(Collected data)
------------------------------

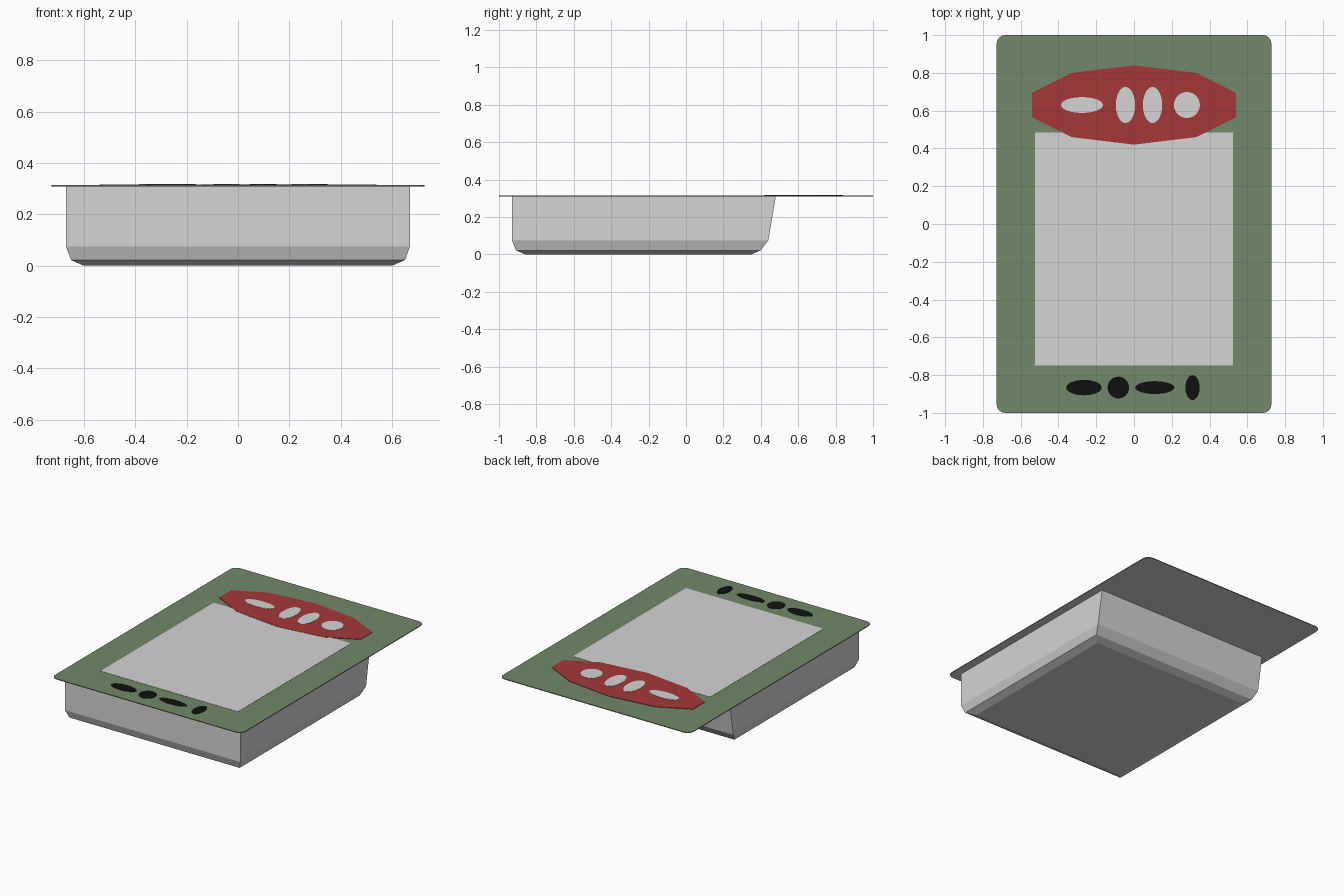
import bpy
import bmesh
from math import sin, cos, pi

if "Cube" in bpy.data.objects:
    bpy.data.objects.remove(bpy.data.objects["Cube"])


def material(name, rgb):
    m = bpy.data.materials.new(name)
    m.diffuse_color = (*rgb, 1)
    m.use_nodes = True
    m.node_tree.nodes["Principled BSDF"].inputs["Base Color"].default_value = m.diffuse_color
    return m


GREY = material("pale_grey", (0.66, 0.66, 0.66))
GREEN = material("sage_green", (0.17, 0.25, 0.144))
RED = material("brick_red", (0.377, 0.04, 0.04))
BLACK = material("black", (0.005, 0.005, 0.005))


def loft(name, rings, mats, cap_top=True):
    """Join equal-sized counterclockwise rings of points, from bottom to top."""
    bm = bmesh.new()
    vs = [[bm.verts.new(p) for p in ring] for ring in rings]
    n = len(vs[0])
    for low, high in zip(vs, vs[1:]):
        for i in range(n):
            j = (i + 1) % n
            bm.faces.new((low[i], low[j], high[j], high[i]))
    bm.faces.new(vs[0][::-1])
    if cap_top:
        bm.faces.new(vs[-1])
    bm.normal_update()
    # a second material, if given, goes on faces that point down
    if len(mats) > 1:
        for f in bm.faces:
            f.material_index = 1 if f.normal.z < -0.5 else 0
    me = bpy.data.meshes.new(name)
    bm.to_mesh(me)
    bm.free()
    for m in mats:
        me.materials.append(m)
    ob = bpy.data.objects.new(name, me)
    bpy.context.collection.objects.link(ob)
    return ob


def plate(name, outline, z0, z1, *mats):
    return loft(name, [[(x, y, z) for x, y in outline] for z in (z0, z1)], mats)


def rect(w, y0, y1):
    return [(-w, y0), (w, y0), (w, y1), (-w, y1)]


def ellipse(cx, cy, rx, ry, n=24):
    return [(cx + rx * cos(2 * pi * i / n), cy + ry * sin(2 * pi * i / n))
            for i in range(n)]


# tray: tapered tub with a stepped bevel at the bottom
profile = [(0.60, -0.86, 0.35, 0.0), (0.65, -0.91, 0.40, 0.022),
           (0.67, -0.93, 0.44, 0.075), (0.67, -0.93, 0.48, 0.31)]
loft("tray", [[(x, y, z) for x, y in rect(w, y0, y1)] for w, y0, y1, z in profile],
     [GREY], cap_top=False)

# lid: thin card with rounded corners, bare grey underneath
W, L, R = 0.727, 1.0, 0.045
card = []
for k, (sx, sy) in enumerate([(1, 1), (-1, 1), (-1, -1), (1, -1)]):
    for i in range(5):
        a = pi / 2 * (k + i / 4)
        card.append((sx * (W - R) + R * cos(a), sy * (L - R) + R * sin(a)))
plate("lid", card, 0.309, 0.314, GREEN, GREY)

# window panel on the lid
plate("window", rect(0.525, -0.75, 0.485), 0.313, 0.3155, GREY)

# red label, mirrored from its right half
half = [(0.33, 0.46), (0.54, 0.565), (0.54, 0.695), (0.33, 0.80)]
label = [(0, 0.42)] + half + [(0, 0.84)] + [(-x, y) for x, y in reversed(half)]
plate("label", label, 0.313, 0.317, RED)

# pale spots on the label
for i, (x, rx, ry) in enumerate([(-0.275, 0.111, 0.042), (-0.045, 0.051, 0.096),
                                 (0.098, 0.051, 0.096), (0.28, 0.069, 0.069)]):
    plate(f"label_spot_{i + 1}", ellipse(x, 0.63, rx, ry), 0.316, 0.3185, GREY)

# black spots along the front edge
for i, (x, rx, ry) in enumerate([(-0.265, 0.094, 0.041), (-0.083, 0.057, 0.058),
                                 (0.11, 0.104, 0.034), (0.31, 0.038, 0.066)]):
    plate(f"front_spot_{i + 1}", ellipse(x, -0.866, rx, ry), 0.313, 0.3155, BLACK)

------------------------------

From the records above, quote only the lines running from the line with "# red label, mirrored from its right half" to the line with "# black spots along the front edge", both lines included.

SOLUTION -
# red label, mirrored from its right half
half = [(0.33, 0.46), (0.54, 0.565), (0.54, 0.695), (0.33, 0.80)]
label = [(0, 0.42)] + half + [(0, 0.84)] + [(-x, y) for x, y in reversed(half)]
plate("label", label, 0.313, 0.317, RED)

# pale spots on the label
for i, (x, rx, ry) in enumerate([(-0.275, 0.111, 0.042), (-0.045, 0.051, 0.096),
                                 (0.098, 0.051, 0.096), (0.28, 0.069, 0.069)]):
    plate(f"label_spot_{i + 1}", ellipse(x, 0.63, rx, ry), 0.316, 0.3185, GREY)

# black spots along the front edge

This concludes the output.